Data ->
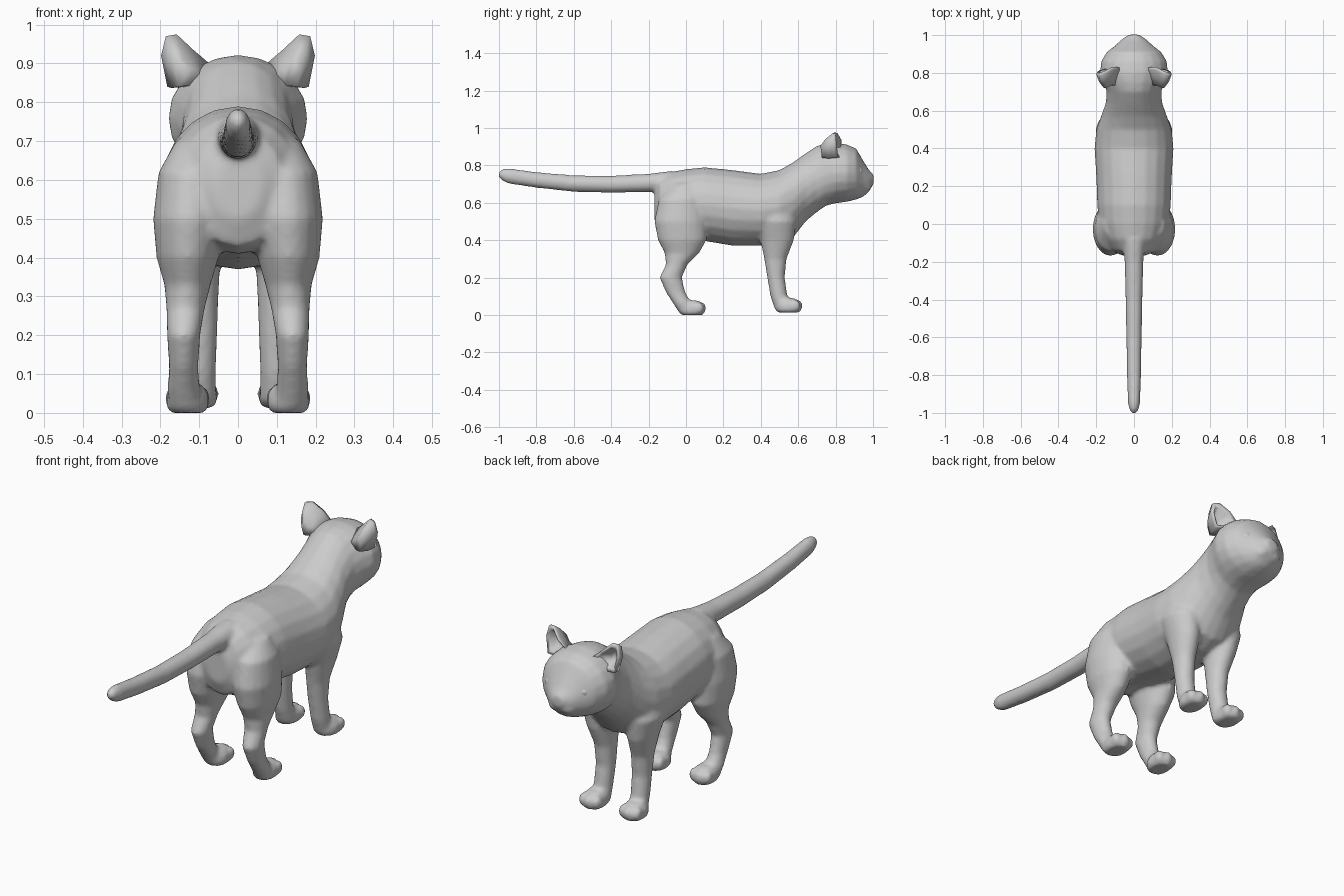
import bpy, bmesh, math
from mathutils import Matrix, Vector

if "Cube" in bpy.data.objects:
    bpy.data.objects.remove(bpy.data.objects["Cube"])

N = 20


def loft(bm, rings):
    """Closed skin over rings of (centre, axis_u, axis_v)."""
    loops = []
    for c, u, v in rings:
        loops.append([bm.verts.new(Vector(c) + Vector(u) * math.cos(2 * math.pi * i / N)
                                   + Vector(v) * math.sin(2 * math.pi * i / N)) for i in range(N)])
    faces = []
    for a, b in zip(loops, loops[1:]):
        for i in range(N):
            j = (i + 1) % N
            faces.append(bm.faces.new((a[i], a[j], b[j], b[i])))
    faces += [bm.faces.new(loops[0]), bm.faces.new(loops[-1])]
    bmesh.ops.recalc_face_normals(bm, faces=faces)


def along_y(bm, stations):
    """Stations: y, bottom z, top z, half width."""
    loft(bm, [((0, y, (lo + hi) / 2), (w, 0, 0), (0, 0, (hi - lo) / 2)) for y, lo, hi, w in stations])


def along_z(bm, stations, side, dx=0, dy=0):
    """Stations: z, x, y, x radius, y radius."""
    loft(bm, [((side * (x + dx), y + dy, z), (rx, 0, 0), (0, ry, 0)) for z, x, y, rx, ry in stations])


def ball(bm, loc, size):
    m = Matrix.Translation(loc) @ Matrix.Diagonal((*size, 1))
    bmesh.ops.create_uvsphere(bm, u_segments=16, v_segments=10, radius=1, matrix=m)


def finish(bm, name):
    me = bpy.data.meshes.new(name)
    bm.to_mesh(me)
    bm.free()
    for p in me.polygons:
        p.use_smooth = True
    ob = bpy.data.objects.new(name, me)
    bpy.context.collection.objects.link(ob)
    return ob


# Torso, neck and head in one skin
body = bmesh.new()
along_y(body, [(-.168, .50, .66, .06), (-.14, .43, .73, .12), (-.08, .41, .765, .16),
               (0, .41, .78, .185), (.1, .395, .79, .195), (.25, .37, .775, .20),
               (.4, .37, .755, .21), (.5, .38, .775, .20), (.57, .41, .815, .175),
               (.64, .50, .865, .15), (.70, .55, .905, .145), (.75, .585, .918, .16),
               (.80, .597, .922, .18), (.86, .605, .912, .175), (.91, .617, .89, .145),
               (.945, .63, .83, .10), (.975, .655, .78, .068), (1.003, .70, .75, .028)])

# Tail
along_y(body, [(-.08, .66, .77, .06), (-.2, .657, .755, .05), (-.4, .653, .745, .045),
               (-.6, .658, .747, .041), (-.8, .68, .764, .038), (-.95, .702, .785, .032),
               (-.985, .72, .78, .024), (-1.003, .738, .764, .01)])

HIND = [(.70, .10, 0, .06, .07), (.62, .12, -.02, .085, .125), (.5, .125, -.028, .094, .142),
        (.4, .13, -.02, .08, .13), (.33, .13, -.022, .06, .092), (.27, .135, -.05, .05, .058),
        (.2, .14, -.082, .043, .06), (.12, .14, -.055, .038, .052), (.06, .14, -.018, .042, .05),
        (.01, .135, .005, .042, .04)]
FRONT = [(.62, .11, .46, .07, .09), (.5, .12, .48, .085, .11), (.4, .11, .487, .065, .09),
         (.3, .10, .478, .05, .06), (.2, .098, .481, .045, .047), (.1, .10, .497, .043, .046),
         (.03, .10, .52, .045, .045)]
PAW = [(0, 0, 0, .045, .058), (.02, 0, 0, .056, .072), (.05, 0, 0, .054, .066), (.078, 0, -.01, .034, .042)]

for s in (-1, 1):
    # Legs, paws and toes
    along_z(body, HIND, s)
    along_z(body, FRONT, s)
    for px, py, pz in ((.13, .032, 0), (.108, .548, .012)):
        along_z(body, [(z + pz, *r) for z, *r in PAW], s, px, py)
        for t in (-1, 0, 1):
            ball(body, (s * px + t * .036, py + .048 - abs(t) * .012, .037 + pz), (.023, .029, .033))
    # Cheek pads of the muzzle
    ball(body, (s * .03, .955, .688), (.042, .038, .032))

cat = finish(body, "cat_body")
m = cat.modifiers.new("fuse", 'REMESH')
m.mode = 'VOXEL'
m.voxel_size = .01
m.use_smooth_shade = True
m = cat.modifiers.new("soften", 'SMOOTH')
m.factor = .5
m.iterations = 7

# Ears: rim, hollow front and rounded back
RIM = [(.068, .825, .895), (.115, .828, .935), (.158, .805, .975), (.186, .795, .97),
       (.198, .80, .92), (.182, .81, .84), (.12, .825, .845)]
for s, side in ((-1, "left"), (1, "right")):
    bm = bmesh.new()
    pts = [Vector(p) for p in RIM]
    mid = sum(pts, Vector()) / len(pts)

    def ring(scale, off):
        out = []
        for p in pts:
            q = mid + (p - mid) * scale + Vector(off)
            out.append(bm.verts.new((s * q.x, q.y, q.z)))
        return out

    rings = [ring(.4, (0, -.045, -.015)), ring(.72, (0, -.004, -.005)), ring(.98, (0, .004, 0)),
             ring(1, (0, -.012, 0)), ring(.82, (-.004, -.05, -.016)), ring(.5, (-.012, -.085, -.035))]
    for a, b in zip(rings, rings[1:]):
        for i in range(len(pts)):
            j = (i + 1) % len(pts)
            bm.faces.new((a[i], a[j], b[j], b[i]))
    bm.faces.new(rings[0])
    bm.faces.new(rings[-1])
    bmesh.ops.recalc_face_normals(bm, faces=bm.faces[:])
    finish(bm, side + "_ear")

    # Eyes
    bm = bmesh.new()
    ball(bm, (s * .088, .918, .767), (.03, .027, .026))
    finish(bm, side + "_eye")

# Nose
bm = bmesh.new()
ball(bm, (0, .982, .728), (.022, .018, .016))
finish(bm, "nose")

Directions for this task ->
The whole listing, minus its images, should be repeated exactly.

Reply ->
import bpy, bmesh, math
from mathutils import Matrix, Vector

if "Cube" in bpy.data.objects:
    bpy.data.objects.remove(bpy.data.objects["Cube"])

N = 20


def loft(bm, rings):
    """Closed skin over rings of (centre, axis_u, axis_v)."""
    loops = []
    for c, u, v in rings:
        loops.append([bm.verts.new(Vector(c) + Vector(u) * math.cos(2 * math.pi * i / N)
                                   + Vector(v) * math.sin(2 * math.pi * i / N)) for i in range(N)])
    faces = []
    for a, b in zip(loops, loops[1:]):
        for i in range(N):
            j = (i + 1) % N
            faces.append(bm.faces.new((a[i], a[j], b[j], b[i])))
    faces += [bm.faces.new(loops[0]), bm.faces.new(loops[-1])]
    bmesh.ops.recalc_face_normals(bm, faces=faces)


def along_y(bm, stations):
    """Stations: y, bottom z, top z, half width."""
    loft(bm, [((0, y, (lo + hi) / 2), (w, 0, 0), (0, 0, (hi - lo) / 2)) for y, lo, hi, w in stations])


def along_z(bm, stations, side, dx=0, dy=0):
    """Stations: z, x, y, x radius, y radius."""
    loft(bm, [((side * (x + dx), y + dy, z), (rx, 0, 0), (0, ry, 0)) for z, x, y, rx, ry in stations])


def ball(bm, loc, size):
    m = Matrix.Translation(loc) @ Matrix.Diagonal((*size, 1))
    bmesh.ops.create_uvsphere(bm, u_segments=16, v_segments=10, radius=1, matrix=m)


def finish(bm, name):
    me = bpy.data.meshes.new(name)
    bm.to_mesh(me)
    bm.free()
    for p in me.polygons:
        p.use_smooth = True
    ob = bpy.data.objects.new(name, me)
    bpy.context.collection.objects.link(ob)
    return ob


# Torso, neck and head in one skin
body = bmesh.new()
along_y(body, [(-.168, .50, .66, .06), (-.14, .43, .73, .12), (-.08, .41, .765, .16),
               (0, .41, .78, .185), (.1, .395, .79, .195), (.25, .37, .775, .20),
               (.4, .37, .755, .21), (.5, .38, .775, .20), (.57, .41, .815, .175),
               (.64, .50, .865, .15), (.70, .55, .905, .145), (.75, .585, .918, .16),
               (.80, .597, .922, .18), (.86, .605, .912, .175), (.91, .617, .89, .145),
               (.945, .63, .83, .10), (.975, .655, .78, .068), (1.003, .70, .75, .028)])

# Tail
along_y(body, [(-.08, .66, .77, .06), (-.2, .657, .755, .05), (-.4, .653, .745, .045),
               (-.6, .658, .747, .041), (-.8, .68, .764, .038), (-.95, .702, .785, .032),
               (-.985, .72, .78, .024), (-1.003, .738, .764, .01)])

HIND = [(.70, .10, 0, .06, .07), (.62, .12, -.02, .085, .125), (.5, .125, -.028, .094, .142),
        (.4, .13, -.02, .08, .13), (.33, .13, -.022, .06, .092), (.27, .135, -.05, .05, .058),
        (.2, .14, -.082, .043, .06), (.12, .14, -.055, .038, .052), (.06, .14, -.018, .042, .05),
        (.01, .135, .005, .042, .04)]
FRONT = [(.62, .11, .46, .07, .09), (.5, .12, .48, .085, .11), (.4, .11, .487, .065, .09),
         (.3, .10, .478, .05, .06), (.2, .098, .481, .045, .047), (.1, .10, .497, .043, .046),
         (.03, .10, .52, .045, .045)]
PAW = [(0, 0, 0, .045, .058), (.02, 0, 0, .056, .072), (.05, 0, 0, .054, .066), (.078, 0, -.01, .034, .042)]

for s in (-1, 1):
    # Legs, paws and toes
    along_z(body, HIND, s)
    along_z(body, FRONT, s)
    for px, py, pz in ((.13, .032, 0), (.108, .548, .012)):
        along_z(body, [(z + pz, *r) for z, *r in PAW], s, px, py)
        for t in (-1, 0, 1):
            ball(body, (s * px + t * .036, py + .048 - abs(t) * .012, .037 + pz), (.023, .029, .033))
    # Cheek pads of the muzzle
    ball(body, (s * .03, .955, .688), (.042, .038, .032))

cat = finish(body, "cat_body")
m = cat.modifiers.new("fuse", 'REMESH')
m.mode = 'VOXEL'
m.voxel_size = .01
m.use_smooth_shade = True
m = cat.modifiers.new("soften", 'SMOOTH')
m.factor = .5
m.iterations = 7

# Ears: rim, hollow front and rounded back
RIM = [(.068, .825, .895), (.115, .828, .935), (.158, .805, .975), (.186, .795, .97),
       (.198, .80, .92), (.182, .81, .84), (.12, .825, .845)]
for s, side in ((-1, "left"), (1, "right")):
    bm = bmesh.new()
    pts = [Vector(p) for p in RIM]
    mid = sum(pts, Vector()) / len(pts)

    def ring(scale, off):
        out = []
        for p in pts:
            q = mid + (p - mid) * scale + Vector(off)
            out.append(bm.verts.new((s * q.x, q.y, q.z)))
        return out

    rings = [ring(.4, (0, -.045, -.015)), ring(.72, (0, -.004, -.005)), ring(.98, (0, .004, 0)),
             ring(1, (0, -.012, 0)), ring(.82, (-.004, -.05, -.016)), ring(.5, (-.012, -.085, -.035))]
    for a, b in zip(rings, rings[1:]):
        for i in range(len(pts)):
            j = (i + 1) % len(pts)
            bm.faces.new((a[i], a[j], b[j], b[i]))
    bm.faces.new(rings[0])
    bm.faces.new(rings[-1])
    bmesh.ops.recalc_face_normals(bm, faces=bm.faces[:])
    finish(bm, side + "_ear")

    # Eyes
    bm = bmesh.new()
    ball(bm, (s * .088, .918, .767), (.03, .027, .026))
    finish(bm, side + "_eye")

# Nose
bm = bmesh.new()
ball(bm, (0, .982, .728), (.022, .018, .016))
finish(bm, "nose")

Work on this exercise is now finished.